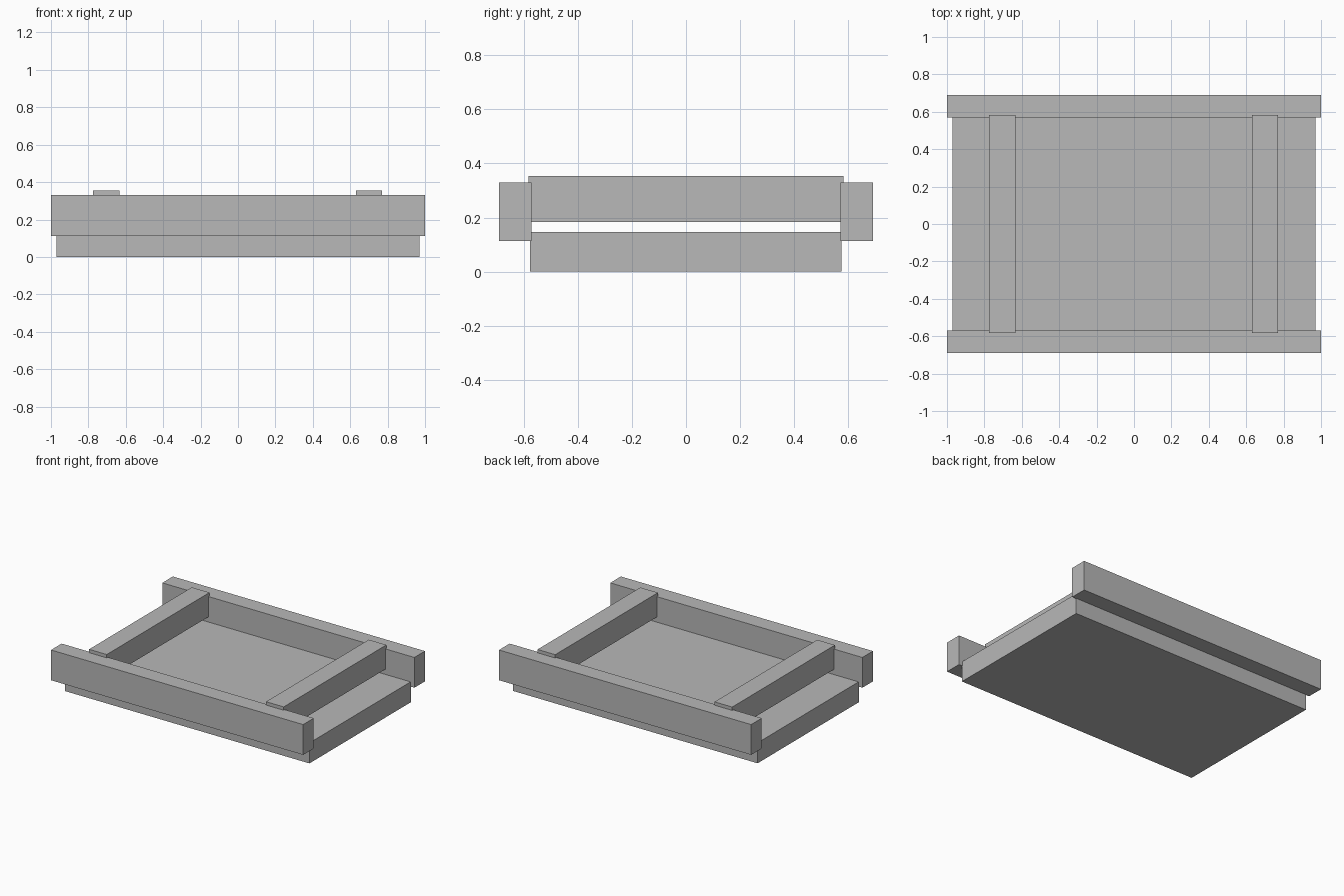
import bpy

cube = bpy.data.objects.get("Cube")
if cube:
    bpy.data.objects.remove(cube, do_unlink=True)

# One plain grey for everything
grey = bpy.data.materials.new("plain_grey")
grey.use_nodes = True
colour = (0.48, 0.48, 0.48, 1)
grey.diffuse_color = colour
grey.node_tree.nodes["Principled BSDF"].inputs["Base Color"].default_value = colour


def box(name, x, y, z):
    """Box spanning the given (min, max) range on each axis."""
    spans = (x, y, z)
    bpy.ops.mesh.primitive_cube_add(size=1, location=[(a + b) / 2 for a, b in spans])
    obj = bpy.context.object
    obj.name = name
    obj.scale = [b - a for a, b in spans]
    bpy.ops.object.transform_apply(location=False, rotation=False, scale=True)
    obj.data.materials.append(grey)
    return obj


# Base slab
box("base_slab", (-0.97, 0.97), (-0.576, 0.574), (0, 0.147))

# Long side rails
box("front_rail", (-1, 1), (-0.69, -0.57), (0.113, 0.33))
box("back_rail", (-1, 1), (0.57, 0.69), (0.113, 0.33))

# Raised crossbars between the rails
for name, cx in (("right_crossbar", -0.704), ("left_crossbar", 0.7)):
    box(name, (cx - 0.07, cx + 0.07), (-0.582, 0.582), (0.184, 0.354))
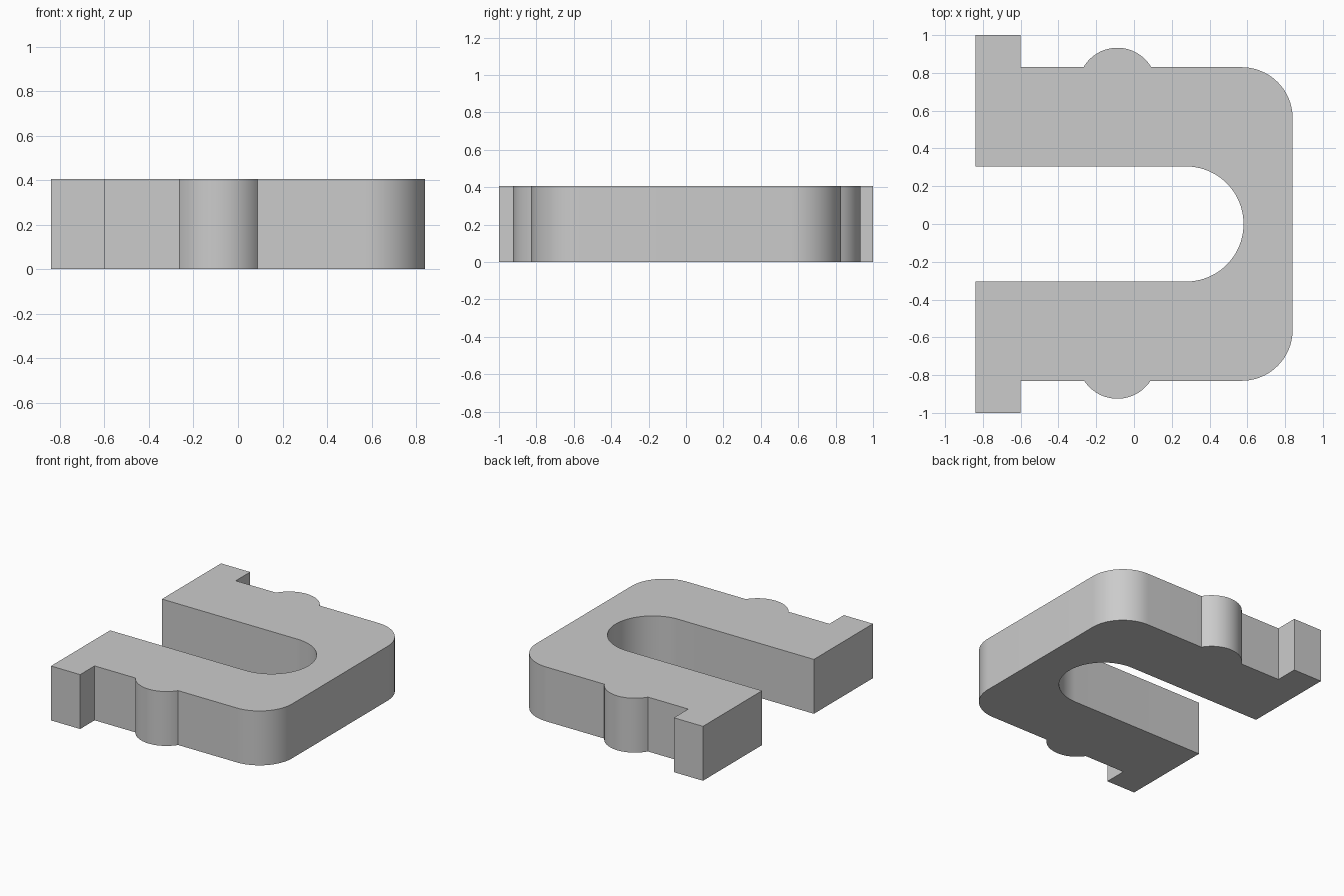
import bpy
import bmesh
from math import cos, sin, radians, atan2, degrees

cube = bpy.data.objects.get("Cube")
if cube:
    bpy.data.objects.remove(cube, do_unlink=True)

HEIGHT = 0.405
END, SIDE, FLANGE = 0.84, 0.83, 1.0
CORNER, SLOT = 0.27, 0.305


def arc(cx, cy, r, start, stop, steps):
    """Points along an arc, angles in degrees."""
    angles = [radians(start + (stop - start) * i / steps) for i in range(steps + 1)]
    return [(cx + r * cos(a), cy + r * sin(a)) for a in angles]


def half_outline(bump_y, bump_r):
    """Outer edge of one arm, from the closed end to the open end."""
    start = degrees(atan2(SIDE - bump_y, (bump_r ** 2 - (SIDE - bump_y) ** 2) ** 0.5))
    pts = arc(END - CORNER, SIDE - CORNER, CORNER, 0, 90, 20)
    pts += arc(-0.088, bump_y, bump_r, start, 180 - start, 24)
    return pts + [(-0.6, SIDE), (-0.6, FLANGE), (-END, FLANGE), (-END, SLOT)]


# Outline of the U shape, with a round-ended slot
back = half_outline(0.725, 0.208)
front = [(x, -y) for x, y in half_outline(0.715, 0.21)]
slot = arc(0.58 - SLOT, 0, SLOT, 90, -90, 40)
outline = back + slot + front[::-1]

# Extrude the outline into a solid block
bm = bmesh.new()
base = bm.faces.new([bm.verts.new((x, y, 0)) for x, y in outline])
top = bmesh.ops.extrude_face_region(bm, geom=[base], use_keep_orig=True)
bmesh.ops.translate(bm, vec=(0, 0, HEIGHT),
                    verts=[v for v in top["geom"] if isinstance(v, bmesh.types.BMVert)])
bmesh.ops.recalc_face_normals(bm, faces=bm.faces)
mesh = bpy.data.meshes.new("u_bracket")
bm.to_mesh(mesh)
bm.free()

bracket = bpy.data.objects.new("u_bracket", mesh)
bpy.context.collection.objects.link(bracket)

# Plain grey material
grey = bpy.data.materials.new("plain grey")
grey.use_nodes = True
colour = (0.6, 0.6, 0.6, 1)
grey.diffuse_color = colour
grey.node_tree.nodes["Principled BSDF"].inputs["Base Color"].default_value = colour
mesh.materials.append(grey)

# Smooth curved walls, sharp rims
bpy.ops.object.select_all(action="DESELECT")
bracket.select_set(True)
bpy.context.view_layer.objects.active = bracket
bpy.ops.object.shade_smooth_by_angle(angle=radians(30))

----------------

Look back at the entries above. Retype the line with "END, SIDE, FLANGE = 0.84, 0.83, 1.0", the line with "pts = arc(END", and all lines in between.

END, SIDE, FLANGE = 0.84, 0.83, 1.0
CORNER, SLOT = 0.27, 0.305


def arc(cx, cy, r, start, stop, steps):
    """Points along an arc, angles in degrees."""
    angles = [radians(start + (stop - start) * i / steps) for i in range(steps + 1)]
    return [(cx + r * cos(a), cy + r * sin(a)) for a in angles]


def half_outline(bump_y, bump_r):
    """Outer edge of one arm, from the closed end to the open end."""
    start = degrees(atan2(SIDE - bump_y, (bump_r ** 2 - (SIDE - bump_y) ** 2) ** 0.5))
    pts = arc(END - CORNER, SIDE - CORNER, CORNER, 0, 90, 20)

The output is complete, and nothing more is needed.